The royal couple are likely to "captivate the nation" as they tour New Zealand as a family for the first time, Prime Minister John Key says.
Key, who greeted the couple and Prince George after they touched down in Wellington today, will accompany the Duke and Duchess of Cambridge on various parts of their trip.
But with an election just six months away, he insisted he was not going to milk the tour for electoral advantage.
"I mean, I'm not going to be a barnacle attached to them over the 10-day tour if that's what you're asking," Key said.
Key will share several engagements with the royal couple. He confirmed he would use their formal get-together to brief them on plans to stage a referendum on changing the New Zealand flag, which he has described as a relic of New Zealand's colonial past.
Key wants to replace the Union Jack with a silver fern.
"I'll probably [raise that] in a formal meeting and go through the arguments around that," Key said.
"But I've had those discussions with them before and I'm telling you now their response will be the same, which will be in the end that's a matter for New Zealanders.
"They're always extremely comfortable with whatever decision New Zealand as a country, New Zealanders make."
The arrival of the royal couple has also sparked a fresh debate about New Zealand moving to a republic, but Key suggested today that the duke and duchess made that less likely now than a few years ago.
"I once ... said it was inevitable it would happen and I tend to think in my heart of hearts it probably is inevitable it will happen."
But he believed the time frame on that happening had moved "considerably further out".
"It just reflects the reality that there's been a real resurgence in the desire for New Zealand to remain a constitutional monarchy."
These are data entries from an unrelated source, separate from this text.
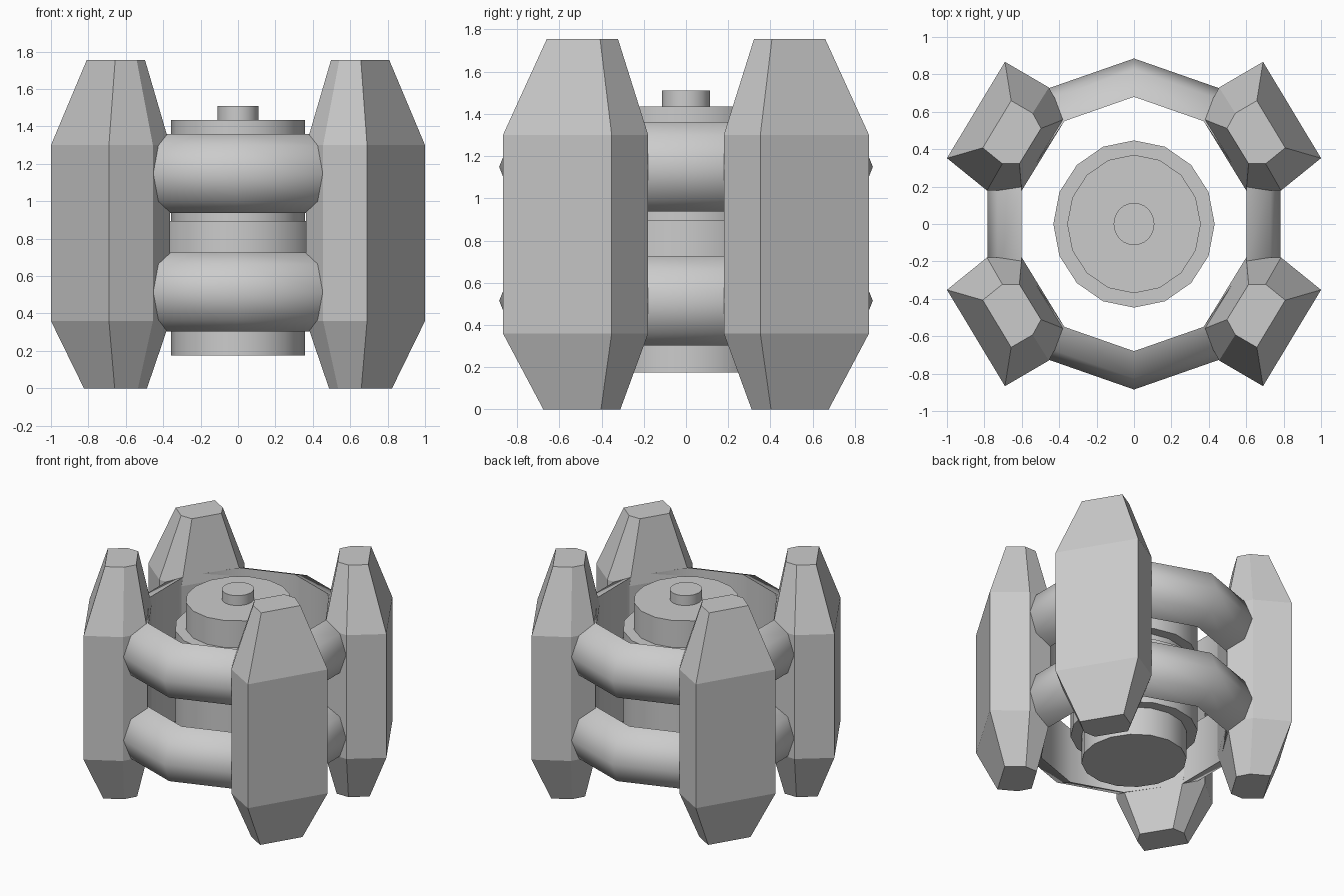
import bpy, bmesh
from math import sin, cos, pi, radians

if "Cube" in bpy.data.objects:
    bpy.data.objects.remove(bpy.data.objects["Cube"])


def finish(name, bm, smooth=False):
    bmesh.ops.remove_doubles(bm, verts=bm.verts, dist=1e-5)
    bmesh.ops.recalc_face_normals(bm, faces=bm.faces)
    mesh = bpy.data.meshes.new(name)
    bm.to_mesh(mesh)
    bm.free()
    ob = bpy.data.objects.new(name, mesh)
    bpy.context.collection.objects.link(ob)
    if smooth:
        bpy.ops.object.select_all(action='DESELECT')
        bpy.context.view_layer.objects.active = ob
        ob.select_set(True)
        bpy.ops.object.shade_smooth_by_angle(angle=radians(50))
    return ob


def skin(bm, loops, closed=False):
    """Bridge successive vertex loops; cap the ends unless closed."""
    rows = [[bm.verts.new(p) for p in loop] for loop in loops]
    n = len(rows[0])
    pairs = list(zip(rows, rows[1:]))
    if closed:
        pairs.append((rows[-1], rows[0]))
    for a, b in pairs:
        for i in range(n):
            j = (i + 1) % n
            bm.faces.new((a[i], a[j], b[j], b[i]))
    if not closed:
        bm.faces.new(rows[0])
        bm.faces.new(rows[-1])


# Corner pillars: hexagonal section tapering to both ends
SECTION = [(0.69, 0.867), (1.0, 0.352), (0.786, 0.179),
           (0.60, 0.179), (0.364, 0.564), (0.455, 0.73)]
CENTRE = (0.625, 0.46)


def pillar(name, sx, sy):
    bm = bmesh.new()
    levels = [(0, 0.53), (0.36, 1), (1.3, 1), (1.755, 0.49)]
    skin(bm, [[(sx * (CENTRE[0] + (x - CENTRE[0]) * s),
                sy * (CENTRE[1] + (y - CENTRE[1]) * s), z)
               for x, y in SECTION] for z, s in levels])
    finish(name, bm)


for sx, side in ((-1, "left"), (1, "right")):
    for sy, end in ((-1, "front"), (1, "back")):
        pillar(f"pillar_{end}_{side}", sx, sy)


# Ten-sided bumper rings: half-round outside, flat inside
def bumper_ring(name, z0):
    bm = bmesh.new()
    profile = [(0.68 + 0.205 * cos(a), z0 + 0.212 * sin(a))
               for a in (-pi / 2 + i * pi / 4 for i in range(5))]
    skin(bm, [[(0.93 * r * sin(k * pi / 5), r * cos(k * pi / 5), z)
               for r, z in profile] for k in range(10)], closed=True)
    finish(name, bm, smooth=True)


bumper_ring("lower_ring", 0.515)
bumper_ring("upper_ring", 1.149)


# Central core: stepped faceted drum
def drum(name, steps, n):
    bm = bmesh.new()
    skin(bm, [[(0.965 * r * sin(2 * pi * k / n), r * cos(2 * pi * k / n), z)
               for k in range(n)] for r, z in steps])
    finish(name, bm, smooth=True)


drum("core_drum", [(0.37, 0.175), (0.37, 0.39), (0.447, 0.39), (0.447, 0.895),
                   (0.37, 0.895), (0.37, 0.98), (0.447, 0.98), (0.447, 1.23),
                   (0.37, 1.23), (0.37, 1.435)], 16)
drum("core_cap", [(0.113, 1.40), (0.113, 1.51)], 24)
That William and Kate represented a younger group of royals had helped create "a huge amount of enthusiasm for the royal family", as had affection for the Queen, he said.
- Fairfax Media